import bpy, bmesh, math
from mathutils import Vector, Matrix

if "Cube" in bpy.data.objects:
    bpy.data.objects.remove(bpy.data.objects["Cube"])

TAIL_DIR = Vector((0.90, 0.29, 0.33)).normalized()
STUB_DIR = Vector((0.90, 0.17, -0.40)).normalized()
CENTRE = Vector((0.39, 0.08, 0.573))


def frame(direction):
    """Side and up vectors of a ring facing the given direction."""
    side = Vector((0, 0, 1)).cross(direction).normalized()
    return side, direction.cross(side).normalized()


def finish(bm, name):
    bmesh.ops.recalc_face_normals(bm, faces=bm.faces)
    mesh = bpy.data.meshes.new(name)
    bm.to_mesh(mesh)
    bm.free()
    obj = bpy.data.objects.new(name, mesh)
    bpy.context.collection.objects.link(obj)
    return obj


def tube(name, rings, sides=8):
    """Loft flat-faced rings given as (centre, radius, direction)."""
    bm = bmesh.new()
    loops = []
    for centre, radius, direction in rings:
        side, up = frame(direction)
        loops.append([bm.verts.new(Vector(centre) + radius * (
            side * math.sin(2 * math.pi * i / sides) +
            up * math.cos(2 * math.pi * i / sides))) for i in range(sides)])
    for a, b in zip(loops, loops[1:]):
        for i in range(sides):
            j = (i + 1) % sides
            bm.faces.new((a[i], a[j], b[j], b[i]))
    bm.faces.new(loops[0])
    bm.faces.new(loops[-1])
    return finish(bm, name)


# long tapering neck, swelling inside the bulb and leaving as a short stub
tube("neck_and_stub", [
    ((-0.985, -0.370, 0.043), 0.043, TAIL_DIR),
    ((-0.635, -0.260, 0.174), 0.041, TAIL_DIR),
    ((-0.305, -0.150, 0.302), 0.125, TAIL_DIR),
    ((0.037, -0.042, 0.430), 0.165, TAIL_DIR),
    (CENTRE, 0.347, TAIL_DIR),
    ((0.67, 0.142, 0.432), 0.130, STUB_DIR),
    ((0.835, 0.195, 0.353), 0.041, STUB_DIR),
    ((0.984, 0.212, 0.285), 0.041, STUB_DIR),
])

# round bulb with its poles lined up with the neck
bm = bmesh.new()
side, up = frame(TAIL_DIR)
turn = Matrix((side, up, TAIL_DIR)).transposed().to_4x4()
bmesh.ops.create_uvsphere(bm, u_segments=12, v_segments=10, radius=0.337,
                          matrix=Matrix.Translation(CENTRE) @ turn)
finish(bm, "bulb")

####

Task to complete – Look through the data above and return each line where the string "direction" occurs.

Result –
def frame(direction):
    """Side and up vectors of a ring facing the given direction."""
    side = Vector((0, 0, 1)).cross(direction).normalized()
    return side, direction.cross(side).normalized()
    """Loft flat-faced rings given as (centre, radius, direction)."""
    for centre, radius, direction in rings:
        side, up = frame(direction)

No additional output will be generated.